• [RECORDS TO PROCESS]:
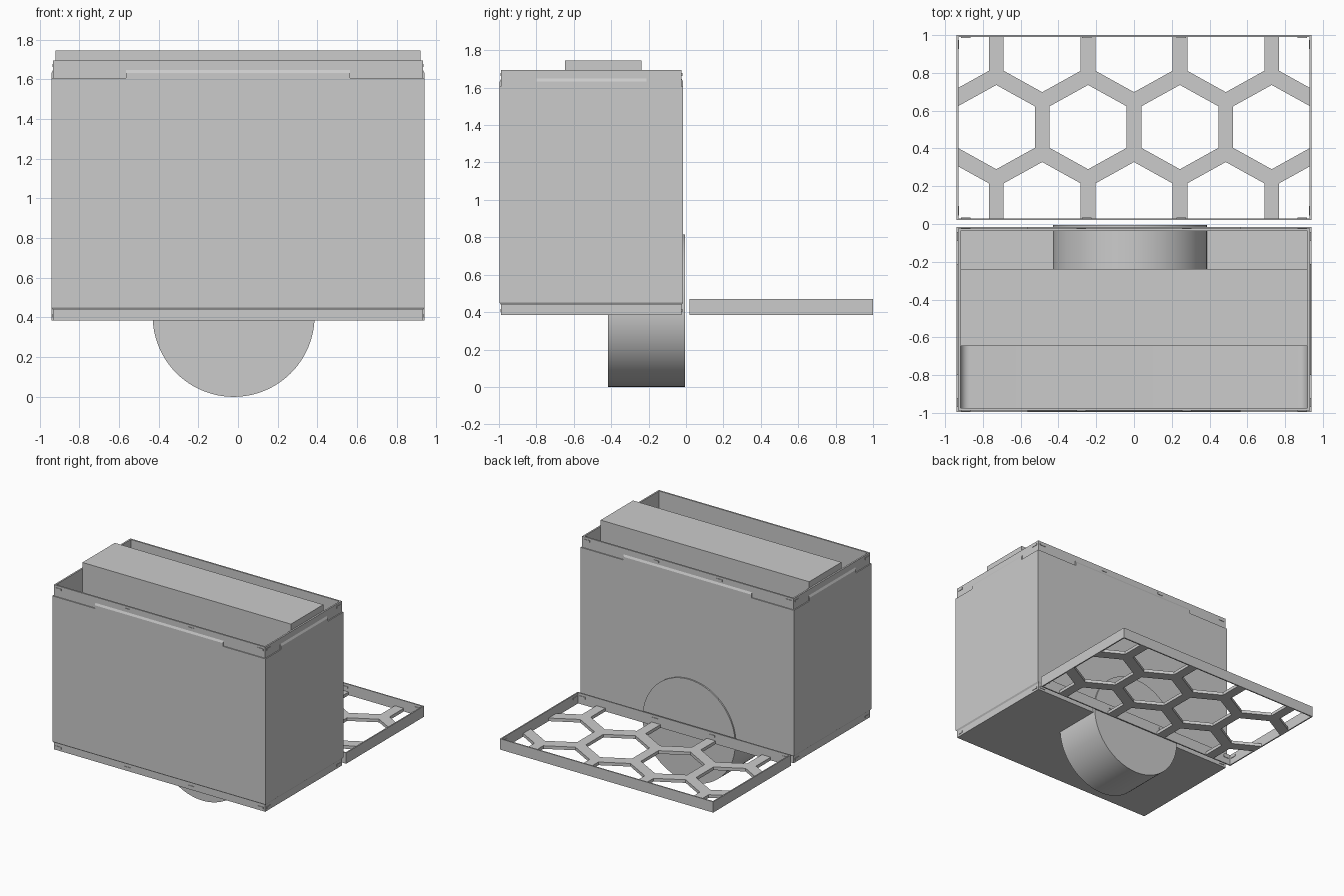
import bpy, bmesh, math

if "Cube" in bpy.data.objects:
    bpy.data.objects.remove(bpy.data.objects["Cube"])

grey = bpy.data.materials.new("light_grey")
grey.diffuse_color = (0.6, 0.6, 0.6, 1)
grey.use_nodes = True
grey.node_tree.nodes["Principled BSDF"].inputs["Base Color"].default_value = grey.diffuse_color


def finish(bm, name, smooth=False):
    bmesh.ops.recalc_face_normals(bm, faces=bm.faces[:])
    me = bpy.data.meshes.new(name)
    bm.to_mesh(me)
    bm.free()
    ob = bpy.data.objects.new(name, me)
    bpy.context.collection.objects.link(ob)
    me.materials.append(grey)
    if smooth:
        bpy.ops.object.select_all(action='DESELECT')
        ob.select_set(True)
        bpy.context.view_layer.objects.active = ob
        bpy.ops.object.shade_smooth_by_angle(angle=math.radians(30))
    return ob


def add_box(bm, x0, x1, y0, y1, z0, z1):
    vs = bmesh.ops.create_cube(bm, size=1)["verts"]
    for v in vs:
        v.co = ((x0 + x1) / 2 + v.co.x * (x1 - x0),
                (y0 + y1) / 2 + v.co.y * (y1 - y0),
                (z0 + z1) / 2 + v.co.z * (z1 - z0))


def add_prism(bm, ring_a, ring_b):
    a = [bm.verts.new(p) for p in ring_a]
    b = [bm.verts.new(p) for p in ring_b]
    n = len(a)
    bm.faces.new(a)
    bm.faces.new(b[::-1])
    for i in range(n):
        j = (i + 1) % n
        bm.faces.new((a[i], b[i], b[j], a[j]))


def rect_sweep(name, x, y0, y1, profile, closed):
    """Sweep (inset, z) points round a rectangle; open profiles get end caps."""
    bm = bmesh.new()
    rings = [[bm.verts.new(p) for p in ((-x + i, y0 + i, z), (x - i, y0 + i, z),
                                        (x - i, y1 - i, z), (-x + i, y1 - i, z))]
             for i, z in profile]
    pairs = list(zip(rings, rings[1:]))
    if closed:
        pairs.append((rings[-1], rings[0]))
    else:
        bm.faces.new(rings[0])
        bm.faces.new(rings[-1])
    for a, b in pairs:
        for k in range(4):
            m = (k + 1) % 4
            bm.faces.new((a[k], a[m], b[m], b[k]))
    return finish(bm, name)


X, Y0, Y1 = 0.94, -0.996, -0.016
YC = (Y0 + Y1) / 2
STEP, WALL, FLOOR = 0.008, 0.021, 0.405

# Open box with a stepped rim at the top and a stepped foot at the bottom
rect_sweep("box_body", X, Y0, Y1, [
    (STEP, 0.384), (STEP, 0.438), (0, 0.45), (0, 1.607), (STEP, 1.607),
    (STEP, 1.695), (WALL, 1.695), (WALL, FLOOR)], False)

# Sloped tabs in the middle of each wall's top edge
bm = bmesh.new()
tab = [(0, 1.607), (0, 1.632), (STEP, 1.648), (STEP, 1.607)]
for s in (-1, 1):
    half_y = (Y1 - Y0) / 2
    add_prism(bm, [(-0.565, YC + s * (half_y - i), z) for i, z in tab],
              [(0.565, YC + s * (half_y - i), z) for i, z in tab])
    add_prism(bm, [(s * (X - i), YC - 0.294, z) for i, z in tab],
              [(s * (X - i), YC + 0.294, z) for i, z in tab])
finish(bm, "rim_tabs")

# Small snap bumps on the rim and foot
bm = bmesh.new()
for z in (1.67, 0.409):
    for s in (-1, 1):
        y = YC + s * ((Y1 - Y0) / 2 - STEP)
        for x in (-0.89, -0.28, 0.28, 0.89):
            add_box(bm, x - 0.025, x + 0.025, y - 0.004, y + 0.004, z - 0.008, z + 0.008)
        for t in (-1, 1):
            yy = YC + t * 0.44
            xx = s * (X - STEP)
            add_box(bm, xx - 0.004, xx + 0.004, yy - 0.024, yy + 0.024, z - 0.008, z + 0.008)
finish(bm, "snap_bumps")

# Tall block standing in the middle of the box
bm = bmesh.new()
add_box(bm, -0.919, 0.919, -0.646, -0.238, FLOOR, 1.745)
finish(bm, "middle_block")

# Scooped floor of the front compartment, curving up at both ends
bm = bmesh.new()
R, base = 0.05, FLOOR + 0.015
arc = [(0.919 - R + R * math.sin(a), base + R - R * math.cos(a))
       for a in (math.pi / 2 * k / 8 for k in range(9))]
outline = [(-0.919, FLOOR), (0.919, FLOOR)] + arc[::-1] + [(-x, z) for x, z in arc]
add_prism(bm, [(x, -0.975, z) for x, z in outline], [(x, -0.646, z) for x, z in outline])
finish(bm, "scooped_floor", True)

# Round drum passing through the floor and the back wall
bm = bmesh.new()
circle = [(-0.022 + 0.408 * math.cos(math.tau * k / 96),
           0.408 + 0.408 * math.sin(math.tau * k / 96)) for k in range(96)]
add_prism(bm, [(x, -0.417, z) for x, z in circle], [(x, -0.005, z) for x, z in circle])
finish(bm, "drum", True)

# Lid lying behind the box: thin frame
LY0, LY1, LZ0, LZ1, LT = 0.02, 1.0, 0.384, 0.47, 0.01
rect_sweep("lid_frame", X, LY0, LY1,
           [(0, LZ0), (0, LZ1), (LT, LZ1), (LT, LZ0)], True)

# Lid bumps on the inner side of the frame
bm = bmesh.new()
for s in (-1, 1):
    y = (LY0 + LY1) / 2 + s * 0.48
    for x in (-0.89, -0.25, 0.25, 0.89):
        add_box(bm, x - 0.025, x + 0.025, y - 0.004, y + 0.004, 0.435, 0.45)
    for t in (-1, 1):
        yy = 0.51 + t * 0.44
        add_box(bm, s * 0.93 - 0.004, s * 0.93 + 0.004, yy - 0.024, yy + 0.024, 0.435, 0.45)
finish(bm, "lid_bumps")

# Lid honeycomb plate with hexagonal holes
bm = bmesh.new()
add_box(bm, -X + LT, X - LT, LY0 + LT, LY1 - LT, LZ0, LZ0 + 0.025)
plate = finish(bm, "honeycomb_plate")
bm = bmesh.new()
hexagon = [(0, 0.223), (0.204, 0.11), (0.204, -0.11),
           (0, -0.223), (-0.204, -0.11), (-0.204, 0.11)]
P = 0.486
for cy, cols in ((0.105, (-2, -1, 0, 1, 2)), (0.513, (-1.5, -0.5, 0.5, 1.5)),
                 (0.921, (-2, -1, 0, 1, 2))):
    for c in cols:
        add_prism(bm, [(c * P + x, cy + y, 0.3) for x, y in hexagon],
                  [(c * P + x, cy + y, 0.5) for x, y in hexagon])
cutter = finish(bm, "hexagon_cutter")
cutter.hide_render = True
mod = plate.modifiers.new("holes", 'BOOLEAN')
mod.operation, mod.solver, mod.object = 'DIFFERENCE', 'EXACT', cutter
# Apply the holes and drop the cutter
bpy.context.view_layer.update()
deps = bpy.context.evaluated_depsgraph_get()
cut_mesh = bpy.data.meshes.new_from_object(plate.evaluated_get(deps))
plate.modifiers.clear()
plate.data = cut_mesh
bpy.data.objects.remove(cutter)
...
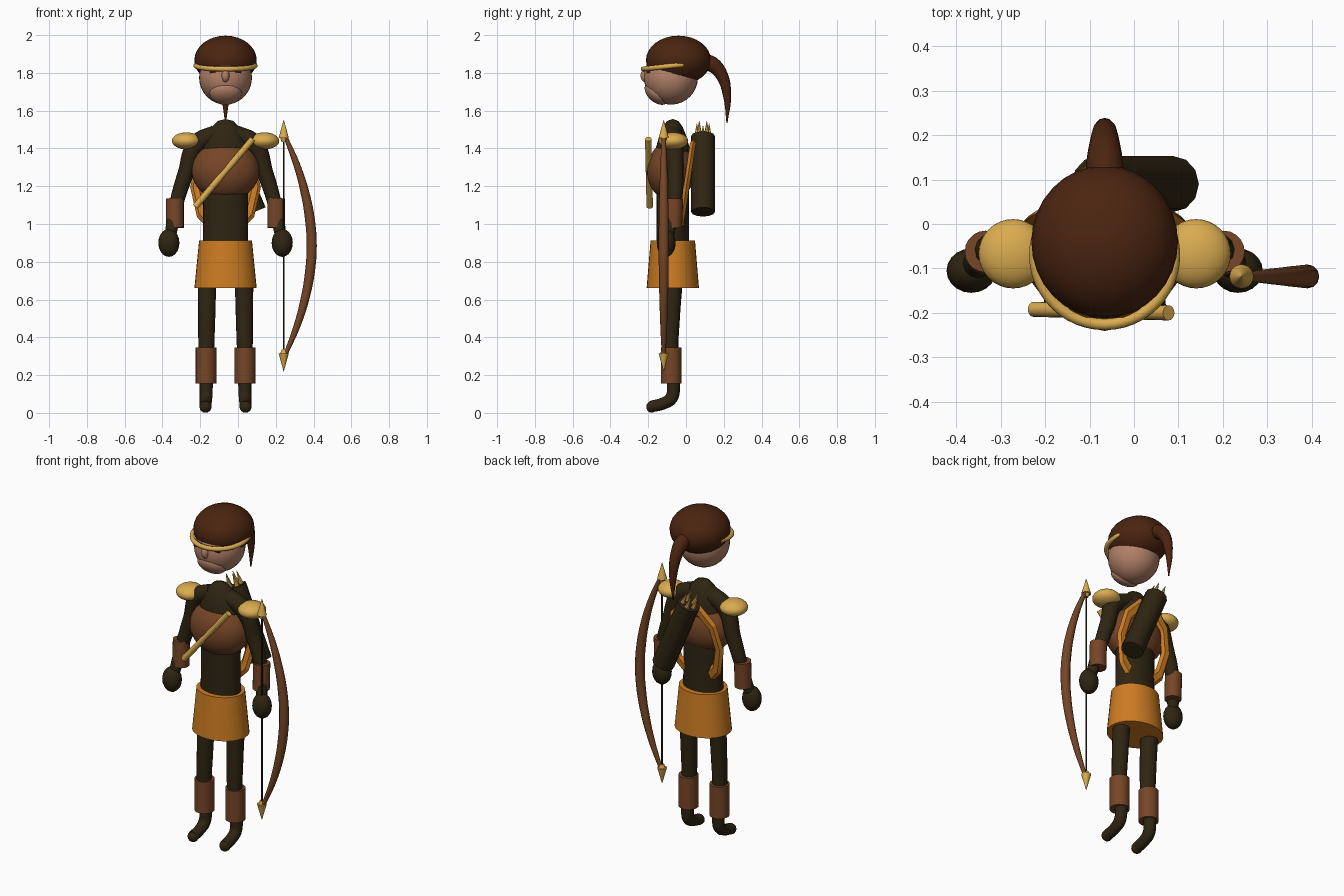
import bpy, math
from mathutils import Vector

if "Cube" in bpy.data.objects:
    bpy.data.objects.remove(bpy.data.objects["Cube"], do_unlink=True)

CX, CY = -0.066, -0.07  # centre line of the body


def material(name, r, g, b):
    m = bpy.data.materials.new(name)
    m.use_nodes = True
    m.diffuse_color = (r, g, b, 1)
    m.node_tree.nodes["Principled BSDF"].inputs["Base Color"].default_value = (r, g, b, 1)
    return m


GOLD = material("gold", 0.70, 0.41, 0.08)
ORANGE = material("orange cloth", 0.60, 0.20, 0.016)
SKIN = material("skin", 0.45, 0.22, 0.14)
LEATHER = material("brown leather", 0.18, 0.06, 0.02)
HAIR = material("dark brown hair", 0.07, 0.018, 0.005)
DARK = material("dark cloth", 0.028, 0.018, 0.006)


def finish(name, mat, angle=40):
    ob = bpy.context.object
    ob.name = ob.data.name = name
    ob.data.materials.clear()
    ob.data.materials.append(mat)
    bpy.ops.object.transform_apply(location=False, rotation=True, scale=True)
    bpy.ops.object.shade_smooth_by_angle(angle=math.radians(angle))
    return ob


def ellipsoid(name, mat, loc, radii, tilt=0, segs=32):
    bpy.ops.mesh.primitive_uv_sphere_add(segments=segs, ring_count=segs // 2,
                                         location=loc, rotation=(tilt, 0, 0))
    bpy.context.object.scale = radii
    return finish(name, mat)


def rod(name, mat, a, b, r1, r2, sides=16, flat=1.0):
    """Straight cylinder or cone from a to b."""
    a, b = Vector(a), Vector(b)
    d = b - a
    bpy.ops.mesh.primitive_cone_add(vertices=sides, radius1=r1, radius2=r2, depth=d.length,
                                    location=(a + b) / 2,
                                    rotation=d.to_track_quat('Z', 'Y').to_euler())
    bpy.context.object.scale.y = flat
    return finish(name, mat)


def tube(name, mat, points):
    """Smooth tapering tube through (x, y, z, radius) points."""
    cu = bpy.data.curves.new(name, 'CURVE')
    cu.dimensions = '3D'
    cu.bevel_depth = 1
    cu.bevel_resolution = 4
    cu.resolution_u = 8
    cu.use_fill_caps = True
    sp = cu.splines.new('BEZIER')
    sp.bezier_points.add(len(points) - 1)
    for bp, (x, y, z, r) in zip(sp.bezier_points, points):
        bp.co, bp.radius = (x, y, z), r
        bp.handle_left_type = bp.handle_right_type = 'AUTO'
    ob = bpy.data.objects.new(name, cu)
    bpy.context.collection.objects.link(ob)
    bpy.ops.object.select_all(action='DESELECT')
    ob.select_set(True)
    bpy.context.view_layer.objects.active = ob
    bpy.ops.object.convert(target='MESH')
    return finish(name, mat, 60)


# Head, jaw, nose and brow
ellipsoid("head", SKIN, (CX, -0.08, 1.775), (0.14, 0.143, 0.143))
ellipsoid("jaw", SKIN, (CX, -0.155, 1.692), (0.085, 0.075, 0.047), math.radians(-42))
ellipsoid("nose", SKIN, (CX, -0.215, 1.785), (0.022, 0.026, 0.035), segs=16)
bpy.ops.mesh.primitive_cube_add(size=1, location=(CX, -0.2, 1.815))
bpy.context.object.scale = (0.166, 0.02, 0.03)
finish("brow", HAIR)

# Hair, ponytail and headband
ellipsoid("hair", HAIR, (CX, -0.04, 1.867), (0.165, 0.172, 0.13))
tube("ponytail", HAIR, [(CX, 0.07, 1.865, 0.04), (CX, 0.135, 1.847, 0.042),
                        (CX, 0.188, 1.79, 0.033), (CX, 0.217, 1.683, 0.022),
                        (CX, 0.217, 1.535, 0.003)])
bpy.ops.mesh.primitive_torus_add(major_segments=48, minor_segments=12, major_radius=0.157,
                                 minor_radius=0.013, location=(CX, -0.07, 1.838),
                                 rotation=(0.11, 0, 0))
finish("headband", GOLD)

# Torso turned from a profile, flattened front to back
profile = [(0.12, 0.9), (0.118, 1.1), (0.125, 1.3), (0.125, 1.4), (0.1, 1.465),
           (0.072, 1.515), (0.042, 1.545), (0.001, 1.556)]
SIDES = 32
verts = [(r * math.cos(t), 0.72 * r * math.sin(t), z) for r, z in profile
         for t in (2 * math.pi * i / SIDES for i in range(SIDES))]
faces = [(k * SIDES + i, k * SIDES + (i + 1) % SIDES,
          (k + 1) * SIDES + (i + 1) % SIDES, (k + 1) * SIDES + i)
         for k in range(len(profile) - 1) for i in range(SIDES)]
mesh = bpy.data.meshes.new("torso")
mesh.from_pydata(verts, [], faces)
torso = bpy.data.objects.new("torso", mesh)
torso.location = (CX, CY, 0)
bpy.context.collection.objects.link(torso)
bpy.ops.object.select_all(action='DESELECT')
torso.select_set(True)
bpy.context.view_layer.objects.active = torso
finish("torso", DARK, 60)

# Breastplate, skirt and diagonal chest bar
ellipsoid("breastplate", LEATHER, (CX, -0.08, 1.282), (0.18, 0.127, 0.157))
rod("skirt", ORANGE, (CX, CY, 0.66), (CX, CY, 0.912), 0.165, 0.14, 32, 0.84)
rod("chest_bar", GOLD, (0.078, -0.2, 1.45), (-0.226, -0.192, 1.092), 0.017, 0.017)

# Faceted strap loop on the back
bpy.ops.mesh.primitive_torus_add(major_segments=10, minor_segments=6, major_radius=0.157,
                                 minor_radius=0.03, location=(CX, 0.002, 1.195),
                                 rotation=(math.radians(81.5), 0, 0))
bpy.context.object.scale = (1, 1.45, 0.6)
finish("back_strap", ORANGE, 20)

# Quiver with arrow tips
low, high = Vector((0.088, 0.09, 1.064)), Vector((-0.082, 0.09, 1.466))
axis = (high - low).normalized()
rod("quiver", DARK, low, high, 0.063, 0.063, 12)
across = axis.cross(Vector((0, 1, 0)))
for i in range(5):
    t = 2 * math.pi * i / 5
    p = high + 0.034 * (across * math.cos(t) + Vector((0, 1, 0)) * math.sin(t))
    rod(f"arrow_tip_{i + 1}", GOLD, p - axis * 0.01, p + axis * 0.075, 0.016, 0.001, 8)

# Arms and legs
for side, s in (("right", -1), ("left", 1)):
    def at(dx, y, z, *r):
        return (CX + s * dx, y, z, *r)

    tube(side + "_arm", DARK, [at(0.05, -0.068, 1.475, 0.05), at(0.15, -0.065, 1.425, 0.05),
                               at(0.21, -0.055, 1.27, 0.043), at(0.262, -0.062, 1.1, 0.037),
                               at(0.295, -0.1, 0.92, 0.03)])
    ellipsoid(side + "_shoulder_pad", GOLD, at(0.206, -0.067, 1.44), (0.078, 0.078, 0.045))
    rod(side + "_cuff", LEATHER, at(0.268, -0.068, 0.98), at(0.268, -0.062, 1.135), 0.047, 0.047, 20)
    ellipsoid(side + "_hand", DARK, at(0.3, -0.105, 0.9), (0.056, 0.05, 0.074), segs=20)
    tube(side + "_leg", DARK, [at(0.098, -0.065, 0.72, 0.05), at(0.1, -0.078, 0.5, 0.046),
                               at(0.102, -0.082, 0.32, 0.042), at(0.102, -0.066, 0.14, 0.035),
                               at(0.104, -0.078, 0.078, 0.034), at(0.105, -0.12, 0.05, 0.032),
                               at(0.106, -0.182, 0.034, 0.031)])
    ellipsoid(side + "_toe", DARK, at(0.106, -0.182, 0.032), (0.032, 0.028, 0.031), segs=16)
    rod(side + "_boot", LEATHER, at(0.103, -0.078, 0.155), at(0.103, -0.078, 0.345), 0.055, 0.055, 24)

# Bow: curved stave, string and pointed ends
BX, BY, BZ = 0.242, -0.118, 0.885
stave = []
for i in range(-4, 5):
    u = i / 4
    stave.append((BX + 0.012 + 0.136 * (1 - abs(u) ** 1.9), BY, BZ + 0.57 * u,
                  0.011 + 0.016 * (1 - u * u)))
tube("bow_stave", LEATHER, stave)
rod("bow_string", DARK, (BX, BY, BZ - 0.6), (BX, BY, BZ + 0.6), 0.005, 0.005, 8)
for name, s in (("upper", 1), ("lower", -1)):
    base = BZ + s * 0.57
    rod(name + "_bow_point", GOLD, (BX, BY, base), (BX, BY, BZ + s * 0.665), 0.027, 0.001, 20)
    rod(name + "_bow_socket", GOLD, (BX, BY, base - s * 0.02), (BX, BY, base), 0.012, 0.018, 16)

• [WORK REQUEST]:
Return word for word the lines above from the line with "import bpy, bmesh, math" to the line with "grey.use_nodes = True", including both and leaving out all others.

• [RESULT FOR THIS EXERCISE]:
import bpy, bmesh, math

if "Cube" in bpy.data.objects:
    bpy.data.objects.remove(bpy.data.objects["Cube"])

grey = bpy.data.materials.new("light_grey")
grey.diffuse_color = (0.6, 0.6, 0.6, 1)
grey.use_nodes = True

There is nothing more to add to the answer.